Our next stop is at the foot of Bascom Hill looking up the hill to the “center” of campus, Bascom Hall. The open quadrangle is surrounded by several classroom buildings so everyday thousands of student climb Bascom Hill. It’s said that you can tell someone who makes a regular trek up the Hill by how strong their calf muscles appear!
Bascom Hall is the administrative home to the UW Madison. In addition to classrooms, it houses the office of the university president and other administrative offices. Near the entrance to the building is a statute of Abraham Lincoln. Graduating students take thousands of selfies of themselves sitting on Lincoln’s lap and rubbing his nose for good luck!
In my article a couple of weeks ago about the State Capitol, I mentioned that the view from the Capitol to Bascom Hall can’t be obstructed. The following photo is the view from Bascom Hall towards the Capitol.
One of the first buildings built on the campus, the Education Building, is still in use housing faculty offices and classrooms. I had a couple of classes in this building so had to make the trip up Bascom Hill several times!
As we continue our journey through campus, we reach the Allen Centennial gardens. This gem is located on the “ag” campus with the former Ag Dean’s Residence as a backdrop. The Garden is an outdoor classroom and living laboratory for sustainable ornamental horticulture. The gardens are free and very beautiful during the warmer seasons of the year. Below are some scenes from the Allen Gardens.
Nearby is Babcock Hall that houses the UW dairy plant and produces some of the best ice cream known to mankind! Yes, I’m sure other university based dairy plants produce some decent ice cream, to be honest I’ve tasted some of them, but Babcock Hall is hard to beat.

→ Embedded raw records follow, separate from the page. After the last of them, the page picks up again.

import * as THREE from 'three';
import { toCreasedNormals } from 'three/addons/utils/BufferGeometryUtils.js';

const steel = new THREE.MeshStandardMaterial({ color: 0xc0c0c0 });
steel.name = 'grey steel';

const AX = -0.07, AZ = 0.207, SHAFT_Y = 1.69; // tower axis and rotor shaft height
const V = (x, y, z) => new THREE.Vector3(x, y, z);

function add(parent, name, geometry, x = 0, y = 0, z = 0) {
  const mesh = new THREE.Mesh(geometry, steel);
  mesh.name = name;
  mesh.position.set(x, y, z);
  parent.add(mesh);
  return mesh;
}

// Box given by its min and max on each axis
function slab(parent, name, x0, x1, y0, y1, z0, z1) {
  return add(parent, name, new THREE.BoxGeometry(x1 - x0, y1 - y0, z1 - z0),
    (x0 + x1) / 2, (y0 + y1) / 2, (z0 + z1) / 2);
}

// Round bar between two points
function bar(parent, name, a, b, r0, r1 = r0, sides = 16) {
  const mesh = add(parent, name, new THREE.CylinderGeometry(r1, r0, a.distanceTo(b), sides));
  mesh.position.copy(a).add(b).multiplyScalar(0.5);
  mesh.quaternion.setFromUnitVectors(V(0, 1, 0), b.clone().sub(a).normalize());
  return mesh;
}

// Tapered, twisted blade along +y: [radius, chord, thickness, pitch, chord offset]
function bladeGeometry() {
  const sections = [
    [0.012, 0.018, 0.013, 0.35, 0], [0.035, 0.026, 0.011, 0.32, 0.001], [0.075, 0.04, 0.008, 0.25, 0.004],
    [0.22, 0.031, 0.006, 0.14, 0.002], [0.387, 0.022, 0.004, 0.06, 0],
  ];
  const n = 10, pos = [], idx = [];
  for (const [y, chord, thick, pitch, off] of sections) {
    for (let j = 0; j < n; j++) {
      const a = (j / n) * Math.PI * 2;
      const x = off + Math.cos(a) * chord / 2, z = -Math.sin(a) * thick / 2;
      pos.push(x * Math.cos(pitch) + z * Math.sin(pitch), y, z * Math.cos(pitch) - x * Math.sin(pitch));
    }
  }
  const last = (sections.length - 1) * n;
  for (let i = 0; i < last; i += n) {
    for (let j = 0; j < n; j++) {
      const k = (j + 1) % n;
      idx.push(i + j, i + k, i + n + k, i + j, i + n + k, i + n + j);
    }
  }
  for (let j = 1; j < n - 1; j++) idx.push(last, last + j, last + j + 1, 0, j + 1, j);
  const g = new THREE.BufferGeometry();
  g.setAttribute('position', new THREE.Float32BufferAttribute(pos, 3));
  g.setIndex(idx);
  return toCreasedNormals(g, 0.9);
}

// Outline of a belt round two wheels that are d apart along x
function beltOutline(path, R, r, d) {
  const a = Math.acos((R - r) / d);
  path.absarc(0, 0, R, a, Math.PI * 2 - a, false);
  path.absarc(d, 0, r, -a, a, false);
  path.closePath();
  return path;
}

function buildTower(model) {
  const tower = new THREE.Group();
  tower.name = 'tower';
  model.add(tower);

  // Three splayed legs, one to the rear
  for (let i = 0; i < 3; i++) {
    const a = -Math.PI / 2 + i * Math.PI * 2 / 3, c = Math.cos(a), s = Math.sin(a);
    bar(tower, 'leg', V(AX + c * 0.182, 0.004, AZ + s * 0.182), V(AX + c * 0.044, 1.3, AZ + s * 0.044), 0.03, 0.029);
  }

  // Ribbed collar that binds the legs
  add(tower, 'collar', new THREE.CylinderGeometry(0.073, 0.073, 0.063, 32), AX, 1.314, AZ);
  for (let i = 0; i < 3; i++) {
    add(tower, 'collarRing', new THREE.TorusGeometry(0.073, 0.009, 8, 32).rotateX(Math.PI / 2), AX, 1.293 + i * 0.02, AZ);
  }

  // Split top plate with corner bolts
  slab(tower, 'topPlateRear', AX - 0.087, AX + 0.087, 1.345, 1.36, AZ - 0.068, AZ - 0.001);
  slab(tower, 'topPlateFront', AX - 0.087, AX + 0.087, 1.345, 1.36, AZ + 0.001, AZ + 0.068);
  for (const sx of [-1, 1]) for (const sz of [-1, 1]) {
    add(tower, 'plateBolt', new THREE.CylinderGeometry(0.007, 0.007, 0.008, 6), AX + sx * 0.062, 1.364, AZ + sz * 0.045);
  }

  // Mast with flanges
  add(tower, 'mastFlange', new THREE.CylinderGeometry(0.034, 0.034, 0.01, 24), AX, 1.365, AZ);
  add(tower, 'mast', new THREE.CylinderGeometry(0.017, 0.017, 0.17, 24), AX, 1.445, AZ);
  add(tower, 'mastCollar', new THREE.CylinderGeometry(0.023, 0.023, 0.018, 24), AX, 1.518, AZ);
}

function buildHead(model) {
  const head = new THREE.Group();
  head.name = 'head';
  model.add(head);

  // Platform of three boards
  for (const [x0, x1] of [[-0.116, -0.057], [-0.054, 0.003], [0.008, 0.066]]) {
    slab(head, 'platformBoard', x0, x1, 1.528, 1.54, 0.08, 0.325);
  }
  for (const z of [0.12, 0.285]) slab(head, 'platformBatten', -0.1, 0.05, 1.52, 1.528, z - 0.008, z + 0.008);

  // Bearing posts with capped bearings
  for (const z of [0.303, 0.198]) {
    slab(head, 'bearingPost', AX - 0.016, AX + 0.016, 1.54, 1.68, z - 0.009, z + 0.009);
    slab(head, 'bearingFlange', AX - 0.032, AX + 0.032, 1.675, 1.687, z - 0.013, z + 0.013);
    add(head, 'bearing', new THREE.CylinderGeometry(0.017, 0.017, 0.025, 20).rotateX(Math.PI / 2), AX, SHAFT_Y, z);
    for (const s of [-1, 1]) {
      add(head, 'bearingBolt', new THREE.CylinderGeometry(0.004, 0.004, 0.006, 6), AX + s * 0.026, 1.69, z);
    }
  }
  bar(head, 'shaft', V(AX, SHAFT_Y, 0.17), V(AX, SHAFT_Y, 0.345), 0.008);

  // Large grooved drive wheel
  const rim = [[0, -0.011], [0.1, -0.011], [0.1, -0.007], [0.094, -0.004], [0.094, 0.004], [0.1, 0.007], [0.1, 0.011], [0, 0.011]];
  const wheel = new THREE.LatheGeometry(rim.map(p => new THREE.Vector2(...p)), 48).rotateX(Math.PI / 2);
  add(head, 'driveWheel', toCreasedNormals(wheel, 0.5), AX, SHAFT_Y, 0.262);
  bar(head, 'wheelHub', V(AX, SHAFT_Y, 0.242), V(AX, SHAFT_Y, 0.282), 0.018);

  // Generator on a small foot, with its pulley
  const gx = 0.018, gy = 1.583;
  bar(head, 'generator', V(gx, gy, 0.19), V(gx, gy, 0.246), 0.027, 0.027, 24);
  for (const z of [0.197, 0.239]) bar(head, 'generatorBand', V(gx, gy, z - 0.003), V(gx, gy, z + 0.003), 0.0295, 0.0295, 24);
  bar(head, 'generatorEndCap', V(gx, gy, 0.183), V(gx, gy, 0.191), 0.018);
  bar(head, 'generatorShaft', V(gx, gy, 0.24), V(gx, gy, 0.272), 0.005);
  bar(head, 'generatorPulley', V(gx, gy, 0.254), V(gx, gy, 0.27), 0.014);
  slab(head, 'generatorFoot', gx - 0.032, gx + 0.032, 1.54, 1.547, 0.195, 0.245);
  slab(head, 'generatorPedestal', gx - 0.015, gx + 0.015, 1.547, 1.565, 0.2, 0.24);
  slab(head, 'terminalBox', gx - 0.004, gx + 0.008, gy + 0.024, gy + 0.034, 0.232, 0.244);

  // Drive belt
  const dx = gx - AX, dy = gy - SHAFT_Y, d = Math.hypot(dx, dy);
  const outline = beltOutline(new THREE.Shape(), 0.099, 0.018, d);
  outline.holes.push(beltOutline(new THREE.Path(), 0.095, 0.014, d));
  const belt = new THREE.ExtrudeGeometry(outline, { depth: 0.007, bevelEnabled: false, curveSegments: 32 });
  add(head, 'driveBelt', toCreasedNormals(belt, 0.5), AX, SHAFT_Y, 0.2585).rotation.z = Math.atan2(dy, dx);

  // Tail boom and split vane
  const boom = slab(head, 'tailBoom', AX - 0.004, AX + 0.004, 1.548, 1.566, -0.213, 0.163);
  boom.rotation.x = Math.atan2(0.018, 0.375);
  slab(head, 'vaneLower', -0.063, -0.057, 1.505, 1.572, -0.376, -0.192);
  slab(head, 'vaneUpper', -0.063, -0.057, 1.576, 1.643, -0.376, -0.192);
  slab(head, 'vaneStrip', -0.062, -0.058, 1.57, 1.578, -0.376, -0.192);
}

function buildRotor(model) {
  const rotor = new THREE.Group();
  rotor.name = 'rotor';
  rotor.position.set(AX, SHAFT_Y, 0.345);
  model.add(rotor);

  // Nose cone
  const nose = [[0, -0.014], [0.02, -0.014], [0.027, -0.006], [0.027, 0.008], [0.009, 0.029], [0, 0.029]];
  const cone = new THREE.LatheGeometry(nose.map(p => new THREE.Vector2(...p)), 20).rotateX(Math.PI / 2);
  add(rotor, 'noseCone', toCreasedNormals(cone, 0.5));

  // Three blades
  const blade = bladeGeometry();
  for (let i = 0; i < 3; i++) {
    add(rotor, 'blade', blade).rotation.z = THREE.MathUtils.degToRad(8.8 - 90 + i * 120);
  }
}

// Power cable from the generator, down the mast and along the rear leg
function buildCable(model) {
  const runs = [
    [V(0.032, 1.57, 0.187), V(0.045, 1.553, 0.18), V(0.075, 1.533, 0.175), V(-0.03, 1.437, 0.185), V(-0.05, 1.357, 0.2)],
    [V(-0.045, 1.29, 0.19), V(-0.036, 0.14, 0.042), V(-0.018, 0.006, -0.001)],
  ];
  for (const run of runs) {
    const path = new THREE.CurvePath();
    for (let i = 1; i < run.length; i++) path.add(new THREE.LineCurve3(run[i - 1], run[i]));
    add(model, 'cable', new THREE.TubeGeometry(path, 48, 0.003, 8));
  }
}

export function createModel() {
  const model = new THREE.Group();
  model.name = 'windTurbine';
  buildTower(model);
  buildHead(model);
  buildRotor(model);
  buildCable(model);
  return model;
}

At the far end of campus is the University of Wisconsin Hospital and Clinics, a level one trauma center and a major player in medical training and research. The UW hospital is physically connected the Madison VA Hospital where I worked for over sixteen years. I also worked part time the UW hospital while I was pursuing my degree. The hospital can be barely seen in the distance from a photo taken the outside deck from the Meteorology Building. The second photo shows Med Flight coming in for a landing.
A couple other notable places on campus are the Camp Randall Stadium home to the Wisconsin Badger football team as seen from the Meteorology Building. Of note, Camp Randall was a training ground for the Union Army during the Civil War.
The Kohl Center is the home of Badger basketball and hockey. This arena opened in 1998 and seat over 17,000 spectators. It was named after Herb Kohl, former US Senator and owner of the Milwaukee Bucks. He’s the guy behind the Kohl’s clothing and grocery store chain and used some of his fortune to donate $25 million for the construction of the Kohl Center.
Nearby is the Chazen Museum of Art that houses the University art collection and serves art students and public through exhibits and lectures. It’s auditorium also hosts a well regarded Sunday classical music series that is aired on Wisconsin Public Radio.
Well folks, that’s the short but hope spectacular trip around the University of Wisconsin-Madison campus. By the way, I did eventually graduate, took me more than a few years but it was certainly worth the journey.
Until next week, travel safe.